Gwyn Thomas went on to become a reasonably well-known writer and produced novels, short stories, and plays for the theatre, as well as radio and television. He was also something of a media personality on programmes such as “The Brains Trust” and “Tonight”.  But he’s perhaps best-remembered now as the author of the two books I’ve referred to, and a historical novel, All Things Betray Thee. It might be relevant to quote what he thought about the role of humour when he said that the valley where he grew up had been “flung together in a series of swift, large immigrations and, like that other great creation of multitudes on the move, the East Side of New York, it produced a vivid, bright and often outrageous humour”. It might also be worth taking note of his comment that “Places like the Rhondda were parts of America that never managed to get to the boat”.

The Welsh academic, Dai Smith, has written perceptively about Gwyn Thomas and rightly pointed out how Americans responded more to Thomas’s work than did English critics who “mostly saw a stage-army of Welsh comic figures”. In America, Nelson Algren, Norman Rosten, Howard Fast, and Maxwell Geismar spoke positively about Thomas’s fiction in which they acknowledged how the humour was often a form of social criticism.

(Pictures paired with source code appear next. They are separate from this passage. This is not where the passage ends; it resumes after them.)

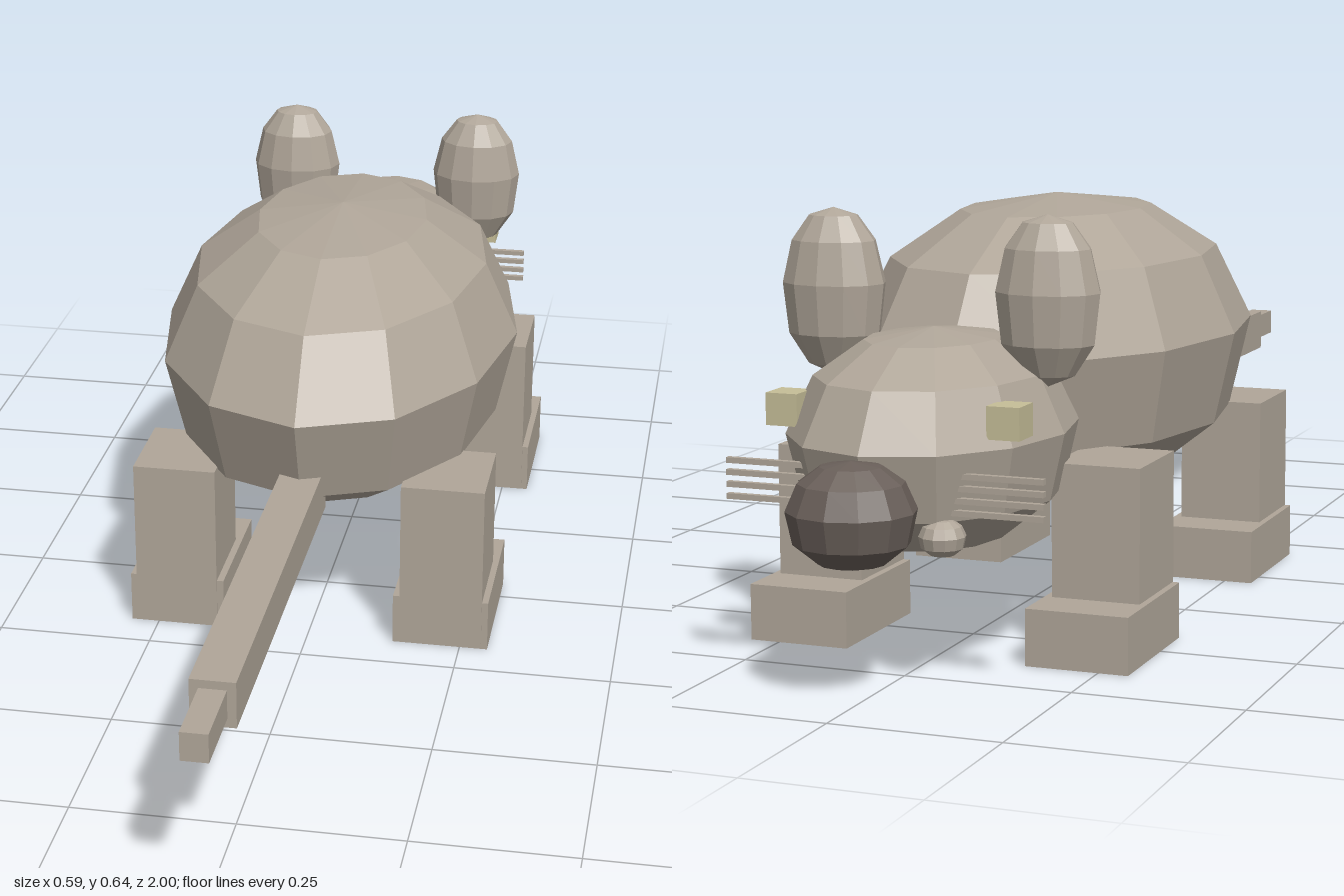
import * as THREE from 'three';

export function createModel() {
  const model = new THREE.Group();
  const material = (name, color) => {
    const m = new THREE.MeshStandardMaterial({ color });
    m.name = name;
    return m;
  };
  const fur = material('fur', 0xb0a699);
  const noseBrown = material('noseBrown', 0x6a605a);
  const eyeYellow = material('eyeYellow', 0xc6be98);

  // Faceted egg profile: radius, height (both from 0 to 1)
  const profile = [[0, 0], [0.515, 0.07], [0.89, 0.253], [1, 0.554], [0.815, 0.806], [0.475, 0.954], [0, 1]]
    .map(([r, h]) => new THREE.Vector2(r, h));

  function add(name, geometry, mat) {
    const mesh = new THREE.Mesh(geometry, mat);
    mesh.name = name;
    model.add(mesh);
    return mesh;
  }

  // Egg with half widths rx, rz, standing between heights y0 and y1
  function egg(name, mat, x, z, rx, rz, y0, y1) {
    const geometry = new THREE.LatheGeometry(profile, 12)
      .scale(rx, y1 - y0, rz).translate(x, y0, z).toNonIndexed();
    geometry.computeVertexNormals();
    return add(name, geometry, mat);
  }

  // Box given by its lower and upper corners
  function box(name, mat, x0, x1, y0, y1, z0, z1) {
    const geometry = new THREE.BoxGeometry(x1 - x0, y1 - y0, z1 - z0)
      .translate((x0 + x1) / 2, (y0 + y1) / 2, (z0 + z1) / 2);
    return add(name, geometry, mat);
  }

  // Box on one side of the body
  function sideBox(name, mat, side, x0, x1, ...rest) {
    return side > 0 ? box(name, mat, x0, x1, ...rest) : box(name, mat, -x1, -x0, ...rest);
  }

  // Body, head and nose
  egg('body', fur, 0, -0.148, 0.295, 0.438, 0.157, 0.632);
  egg('head', fur, 0, -0.637, 0.198, 0.257, 0.16, 0.481);
  egg('nose', noseBrown, 0, -0.915, 0.09, 0.085, 0.187, 0.336);

  // Tail with a thinner tip
  box('tail', fur, -0.033, 0.033, 0.245, 0.316, 0.2, 0.885);
  box('tailTip', fur, -0.02, 0.02, 0.259, 0.303, 0.88, 1);

  for (const side of [-1, 1]) {
    // Ears and small cheek tufts
    egg('ear', fur, side * 0.165, -0.615, 0.078, 0.06, 0.4, 0.643);
    egg('cheek', fur, side * 0.09, -0.82, 0.033, 0.033, 0.192, 0.246);

    sideBox('eye', eyeYellow, side, 0.142, 0.19, 0.352, 0.398, -0.788, -0.738);

    // Whiskers
    for (let i = 0; i < 4; i++) {
      const y = 0.25 + i * 0.017;
      sideBox('whisker', fur, side, 0.08, 0.237, y, y + 0.008, -0.82, -0.811);
    }

    // Legs with feet pointing forward
    for (const [name, z] of [['back', 0.182], ['front', -0.416]]) {
      sideBox(name + 'Leg', fur, side, 0.151, 0.285, 0.01, 0.281, z - 0.15, z + 0.002);
      sideBox(name + 'Foot', fur, side, 0.14, 0.295, 0, 0.084, z - 0.228, z);
    }
  }
  return model;
}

It was like so much Jewish writing, a “survival humour”. Thomas died in 1981.

I have obviously been very selective in my choice of Welsh writers. They were out of a time and a place that is now long gone. Others will point to different writers as representative of Welsh literature, and perhaps play down my focus on South Wales and its industrial legacy. But it seems to me that the books I’ve dealt with have all withstood reprinting in recent year not only because they provide vivid pictures of their society, but also because of the quality of the writing. Fashions in literature come and go, but the genuine will remain.   


Cwmardy by Lewis Jones. Parthian, Cardigan, 2006

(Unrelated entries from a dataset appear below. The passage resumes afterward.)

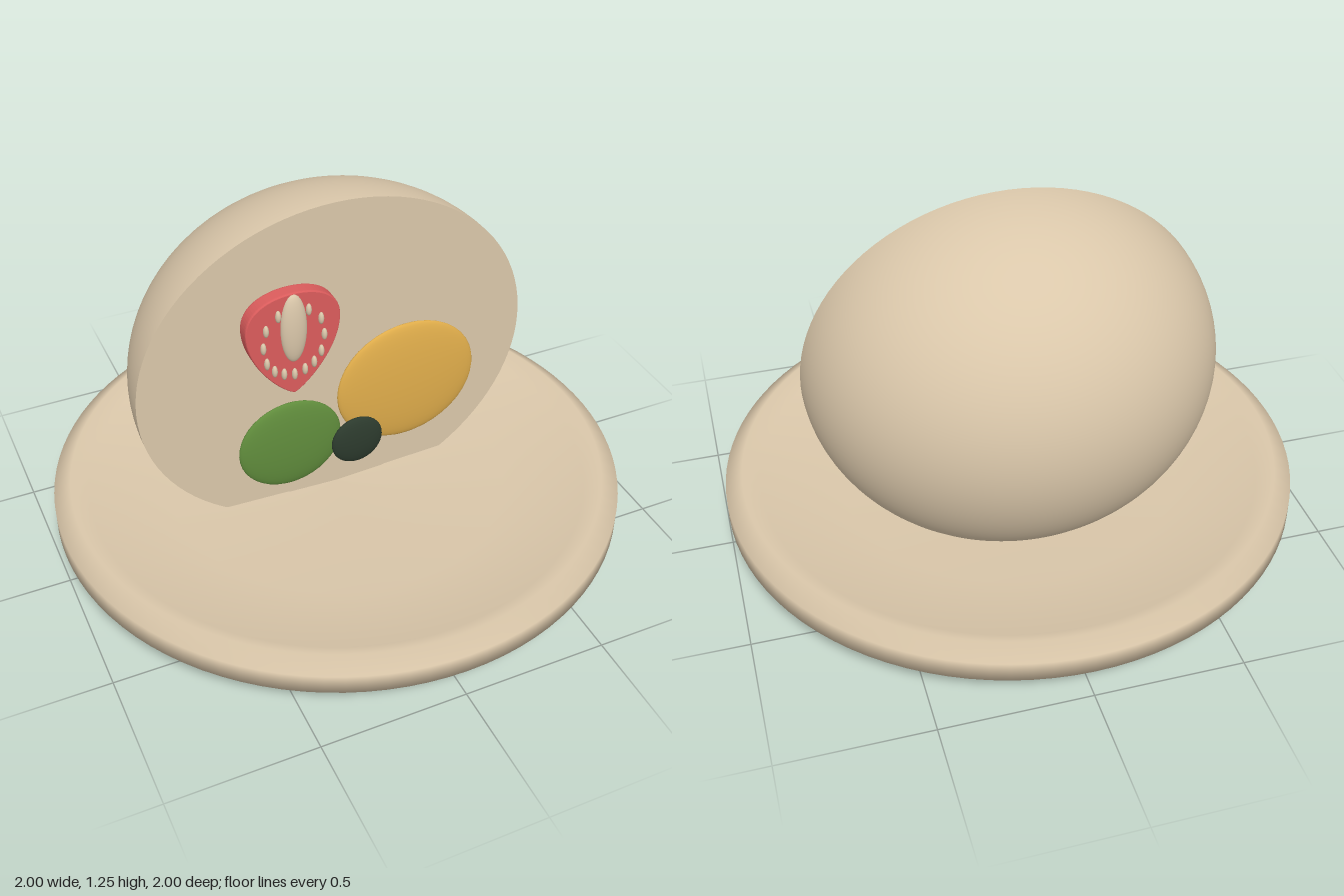
import * as THREE from 'three';

export function createModel() {
  const group = new THREE.Group();
  const mat = (name, color, side = THREE.FrontSide) => {
    const m = new THREE.MeshStandardMaterial({ color, side });
    m.name = name;
    return m;
  };
  const cream = mat('cream', 0xdac7aa, THREE.DoubleSide);
  const red = mat('strawberry red', 0xdb5c5c);
  const gold = mat('mango gold', 0xe0ad4b);
  const green = mat('kiwi green', 0x608c3c);
  const dark = mat('dark berry', 0x2c3a2d);

  const add = (name, geometry, material, x = 0, y = 0, z = 0) => {
    const mesh = new THREE.Mesh(geometry, material);
    mesh.name = name;
    mesh.position.set(x, y, z);
    group.add(mesh);
    return mesh;
  };
  const ellipsoid = (name, material, [x, y, z], [rx, ry, rz], n = 40) =>
    add(name, new THREE.SphereGeometry(1, n, n / 2).scale(rx, ry, rz), material, x, y, z);

  // Dished plate
  const profile = [
    [0, 0.035], [0.71, 0.035], [1, 0.11], [1, 0.18], [0.94, 0.215],
    [0.88, 0.18], [0.6, 0.13], [0, 0.105],
  ].map(([x, y]) => new THREE.Vector2(x, y));
  add('plate', new THREE.LatheGeometry(profile, 96), cream);

  // Halved bun: rounded back, flat cut face and filling disc
  add('bunBack', new THREE.SphereGeometry(1, 64, 48, Math.PI, Math.PI).scale(0.71, 0.625, 0.65),
    cream, 0, 0.627, 0);
  add('cutFace', new THREE.CircleGeometry(1, 96).scale(0.71, 0.625, 1), cream, 0, 0.627, 0);
  add('filling', new THREE.CircleGeometry(1, 96).scale(0.612, 0.538, 1), cream, 0, 0.627, 0.003);

  // Fruit slices
  ellipsoid('mangoSlice', gold, [0.235, 0.53, 0.065], [0.26, 0.236, 0.03]);
  ellipsoid('kiwiSlice', green, [-0.2, 0.39, 0.065], [0.188, 0.174, 0.028]);
  ellipsoid('berry', dark, [0.035, 0.355, 0.1], [0.095, 0.094, 0.025]);

  // Strawberry slice
  const s = new THREE.Shape();
  s.moveTo(0, -0.385);
  s.bezierCurveTo(0.04, -0.37, 0.162, -0.25, 0.162, -0.12);
  s.bezierCurveTo(0.162, -0.04, 0.09, 0, 0, 0);
  s.bezierCurveTo(-0.09, 0, -0.162, -0.04, -0.162, -0.12);
  s.bezierCurveTo(-0.162, -0.25, -0.04, -0.37, 0, -0.385);
  add('strawberrySlice', new THREE.ExtrudeGeometry(s, {
    depth: 0.036, curveSegments: 20, bevelThickness: 0.008, bevelSize: 0.004, bevelSegments: 3,
  }), red, -0.19, 1.01, 0.047);
  ellipsoid('strawberryCore', cream, [-0.19, 0.88, 0.09], [0.046, 0.13, 0.026], 32);

  // Seeds mirrored around the core
  const seeds = [[0.053, 0.94], [0.096, 0.895], [0.107, 0.83], [0.096, 0.767],
    [0.07, 0.73], [0.037, 0.71], [0, 0.7]];
  for (const [dx, y] of seeds)
    for (const side of dx ? [-1, 1] : [1])
      ellipsoid('strawberrySeed', cream, [-0.19 + side * dx, y, 0.092], [0.01, 0.023, 0.012], 12);

  return group;
}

We Live by Lewis Jones. Parthian, Cardigan, 2006

The Angry Summer : A Poem of 1926 by Idris Davies. University of Wales Press, Cardiff, 1993

The Alone to the Alone with The Dark Philosophers by Gwyn Thomas. Golden Grove Editions, Carmarthen, 1998

Aneurin Bevan and the World of South Wales by Dai Smith. University of Wales Press, Cardiff, 1993

In the Frame : Memory in Society 1910 to 2010 by Dai Smith. Parthian, Cardigan, 2010

Climbing Mount Sinai : Noah Ablett 1883-1935 by Robert Turnbull. Socialist History Society, London, 2017

British Syndicalism 1900-1914 by Bob Holton.  Pluto Press, London, 1976

The Fed : History of the South Wales Miners in the Twentieth Century by Hywel Francis and Dai Smith. Lawrence & Wishart, London, 1980

Dockers and Detectives: Popular Reading and Popular Writing by Ken Worpole. Verso, London, 1983